> **YOUR GOAL**
Every entry below is to be returned unchanged. Images are not part of the copy.

[Items from a dataset]
····················

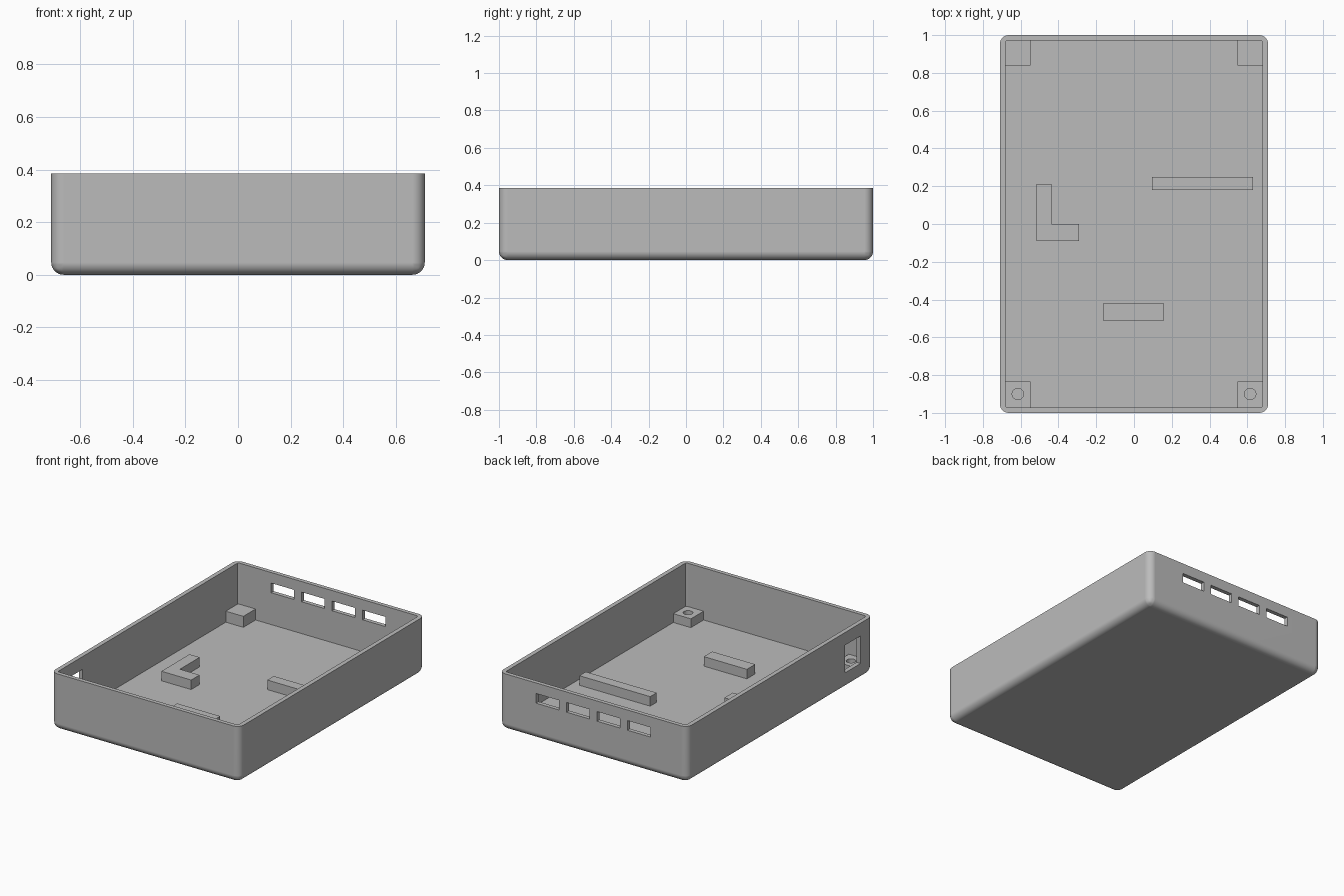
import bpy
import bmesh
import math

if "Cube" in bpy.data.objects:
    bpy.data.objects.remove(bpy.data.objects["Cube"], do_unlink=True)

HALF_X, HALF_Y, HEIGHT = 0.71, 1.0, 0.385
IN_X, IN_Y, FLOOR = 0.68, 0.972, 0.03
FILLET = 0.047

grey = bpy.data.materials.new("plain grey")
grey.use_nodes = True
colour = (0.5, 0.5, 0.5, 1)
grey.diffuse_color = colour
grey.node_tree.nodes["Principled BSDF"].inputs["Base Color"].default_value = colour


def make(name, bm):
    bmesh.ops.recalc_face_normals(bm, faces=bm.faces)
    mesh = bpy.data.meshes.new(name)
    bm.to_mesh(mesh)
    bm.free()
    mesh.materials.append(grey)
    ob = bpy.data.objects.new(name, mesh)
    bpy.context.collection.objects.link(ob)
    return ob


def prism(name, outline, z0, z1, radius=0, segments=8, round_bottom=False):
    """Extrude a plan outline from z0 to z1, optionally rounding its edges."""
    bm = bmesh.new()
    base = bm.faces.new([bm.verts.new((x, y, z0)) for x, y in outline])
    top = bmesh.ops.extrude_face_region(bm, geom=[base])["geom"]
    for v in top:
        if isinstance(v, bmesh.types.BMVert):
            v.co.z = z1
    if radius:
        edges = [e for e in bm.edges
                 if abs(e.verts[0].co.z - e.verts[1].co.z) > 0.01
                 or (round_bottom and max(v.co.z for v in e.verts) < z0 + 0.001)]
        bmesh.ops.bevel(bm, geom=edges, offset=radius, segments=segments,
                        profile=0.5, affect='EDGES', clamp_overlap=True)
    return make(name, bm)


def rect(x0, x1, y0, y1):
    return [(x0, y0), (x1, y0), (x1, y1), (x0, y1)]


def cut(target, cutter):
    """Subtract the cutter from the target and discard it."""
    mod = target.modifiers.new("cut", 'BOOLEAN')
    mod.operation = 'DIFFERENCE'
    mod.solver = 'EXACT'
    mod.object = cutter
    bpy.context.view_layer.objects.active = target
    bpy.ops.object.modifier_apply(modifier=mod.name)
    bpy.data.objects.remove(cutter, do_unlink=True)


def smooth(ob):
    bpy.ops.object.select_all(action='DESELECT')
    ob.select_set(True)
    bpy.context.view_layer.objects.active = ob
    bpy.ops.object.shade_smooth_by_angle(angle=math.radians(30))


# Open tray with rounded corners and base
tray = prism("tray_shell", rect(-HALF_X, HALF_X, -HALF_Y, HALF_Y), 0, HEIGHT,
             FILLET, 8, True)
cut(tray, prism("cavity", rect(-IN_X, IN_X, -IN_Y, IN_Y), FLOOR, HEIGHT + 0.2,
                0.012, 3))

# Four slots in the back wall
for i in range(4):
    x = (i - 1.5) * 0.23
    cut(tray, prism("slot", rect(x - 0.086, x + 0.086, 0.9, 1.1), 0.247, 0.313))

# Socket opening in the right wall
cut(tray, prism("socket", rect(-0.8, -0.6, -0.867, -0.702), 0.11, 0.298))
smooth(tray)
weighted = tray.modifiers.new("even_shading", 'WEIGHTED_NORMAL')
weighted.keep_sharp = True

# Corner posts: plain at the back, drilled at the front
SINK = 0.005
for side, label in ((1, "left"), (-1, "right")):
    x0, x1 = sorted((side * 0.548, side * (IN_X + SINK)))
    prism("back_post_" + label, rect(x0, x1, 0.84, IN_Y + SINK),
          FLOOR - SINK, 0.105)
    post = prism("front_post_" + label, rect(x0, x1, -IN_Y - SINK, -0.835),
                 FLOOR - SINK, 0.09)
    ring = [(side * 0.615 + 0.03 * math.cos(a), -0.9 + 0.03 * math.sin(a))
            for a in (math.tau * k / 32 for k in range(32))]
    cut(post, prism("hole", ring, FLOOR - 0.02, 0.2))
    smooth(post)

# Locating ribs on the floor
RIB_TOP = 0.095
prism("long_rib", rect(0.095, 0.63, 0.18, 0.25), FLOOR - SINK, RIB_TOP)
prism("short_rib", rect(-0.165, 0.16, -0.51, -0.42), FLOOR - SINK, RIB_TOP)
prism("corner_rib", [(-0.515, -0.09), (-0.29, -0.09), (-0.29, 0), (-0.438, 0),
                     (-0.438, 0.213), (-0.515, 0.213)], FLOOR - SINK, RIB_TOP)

····················

> **TASK RESPONSE**
import bpy
import bmesh
import math

if "Cube" in bpy.data.objects:
    bpy.data.objects.remove(bpy.data.objects["Cube"], do_unlink=True)

HALF_X, HALF_Y, HEIGHT = 0.71, 1.0, 0.385
IN_X, IN_Y, FLOOR = 0.68, 0.972, 0.03
FILLET = 0.047

grey = bpy.data.materials.new("plain grey")
grey.use_nodes = True
colour = (0.5, 0.5, 0.5, 1)
grey.diffuse_color = colour
grey.node_tree.nodes["Principled BSDF"].inputs["Base Color"].default_value = colour


def make(name, bm):
    bmesh.ops.recalc_face_normals(bm, faces=bm.faces)
    mesh = bpy.data.meshes.new(name)
    bm.to_mesh(mesh)
    bm.free()
    mesh.materials.append(grey)
    ob = bpy.data.objects.new(name, mesh)
    bpy.context.collection.objects.link(ob)
    return ob


def prism(name, outline, z0, z1, radius=0, segments=8, round_bottom=False):
    """Extrude a plan outline from z0 to z1, optionally rounding its edges."""
    bm = bmesh.new()
    base = bm.faces.new([bm.verts.new((x, y, z0)) for x, y in outline])
    top = bmesh.ops.extrude_face_region(bm, geom=[base])["geom"]
    for v in top:
        if isinstance(v, bmesh.types.BMVert):
            v.co.z = z1
    if radius:
        edges = [e for e in bm.edges
                 if abs(e.verts[0].co.z - e.verts[1].co.z) > 0.01
                 or (round_bottom and max(v.co.z for v in e.verts) < z0 + 0.001)]
        bmesh.ops.bevel(bm, geom=edges, offset=radius, segments=segments,
                        profile=0.5, affect='EDGES', clamp_overlap=True)
    return make(name, bm)


def rect(x0, x1, y0, y1):
    return [(x0, y0), (x1, y0), (x1, y1), (x0, y1)]


def cut(target, cutter):
    """Subtract the cutter from the target and discard it."""
    mod = target.modifiers.new("cut", 'BOOLEAN')
    mod.operation = 'DIFFERENCE'
    mod.solver = 'EXACT'
    mod.object = cutter
    bpy.context.view_layer.objects.active = target
    bpy.ops.object.modifier_apply(modifier=mod.name)
    bpy.data.objects.remove(cutter, do_unlink=True)


def smooth(ob):
    bpy.ops.object.select_all(action='DESELECT')
    ob.select_set(True)
    bpy.context.view_layer.objects.active = ob
    bpy.ops.object.shade_smooth_by_angle(angle=math.radians(30))


# Open tray with rounded corners and base
tray = prism("tray_shell", rect(-HALF_X, HALF_X, -HALF_Y, HALF_Y), 0, HEIGHT,
             FILLET, 8, True)
cut(tray, prism("cavity", rect(-IN_X, IN_X, -IN_Y, IN_Y), FLOOR, HEIGHT + 0.2,
                0.012, 3))

# Four slots in the back wall
for i in range(4):
    x = (i - 1.5) * 0.23
    cut(tray, prism("slot", rect(x - 0.086, x + 0.086, 0.9, 1.1), 0.247, 0.313))

# Socket opening in the right wall
cut(tray, prism("socket", rect(-0.8, -0.6, -0.867, -0.702), 0.11, 0.298))
smooth(tray)
weighted = tray.modifiers.new("even_shading", 'WEIGHTED_NORMAL')
weighted.keep_sharp = True

# Corner posts: plain at the back, drilled at the front
SINK = 0.005
for side, label in ((1, "left"), (-1, "right")):
    x0, x1 = sorted((side * 0.548, side * (IN_X + SINK)))
    prism("back_post_" + label, rect(x0, x1, 0.84, IN_Y + SINK),
          FLOOR - SINK, 0.105)
    post = prism("front_post_" + label, rect(x0, x1, -IN_Y - SINK, -0.835),
                 FLOOR - SINK, 0.09)
    ring = [(side * 0.615 + 0.03 * math.cos(a), -0.9 + 0.03 * math.sin(a))
            for a in (math.tau * k / 32 for k in range(32))]
    cut(post, prism("hole", ring, FLOOR - 0.02, 0.2))
    smooth(post)

# Locating ribs on the floor
RIB_TOP = 0.095
prism("long_rib", rect(0.095, 0.63, 0.18, 0.25), FLOOR - SINK, RIB_TOP)
prism("short_rib", rect(-0.165, 0.16, -0.51, -0.42), FLOOR - SINK, RIB_TOP)
prism("corner_rib", [(-0.515, -0.09), (-0.29, -0.09), (-0.29, 0), (-0.438, 0),
                     (-0.438, 0.213), (-0.515, 0.213)], FLOOR - SINK, RIB_TOP)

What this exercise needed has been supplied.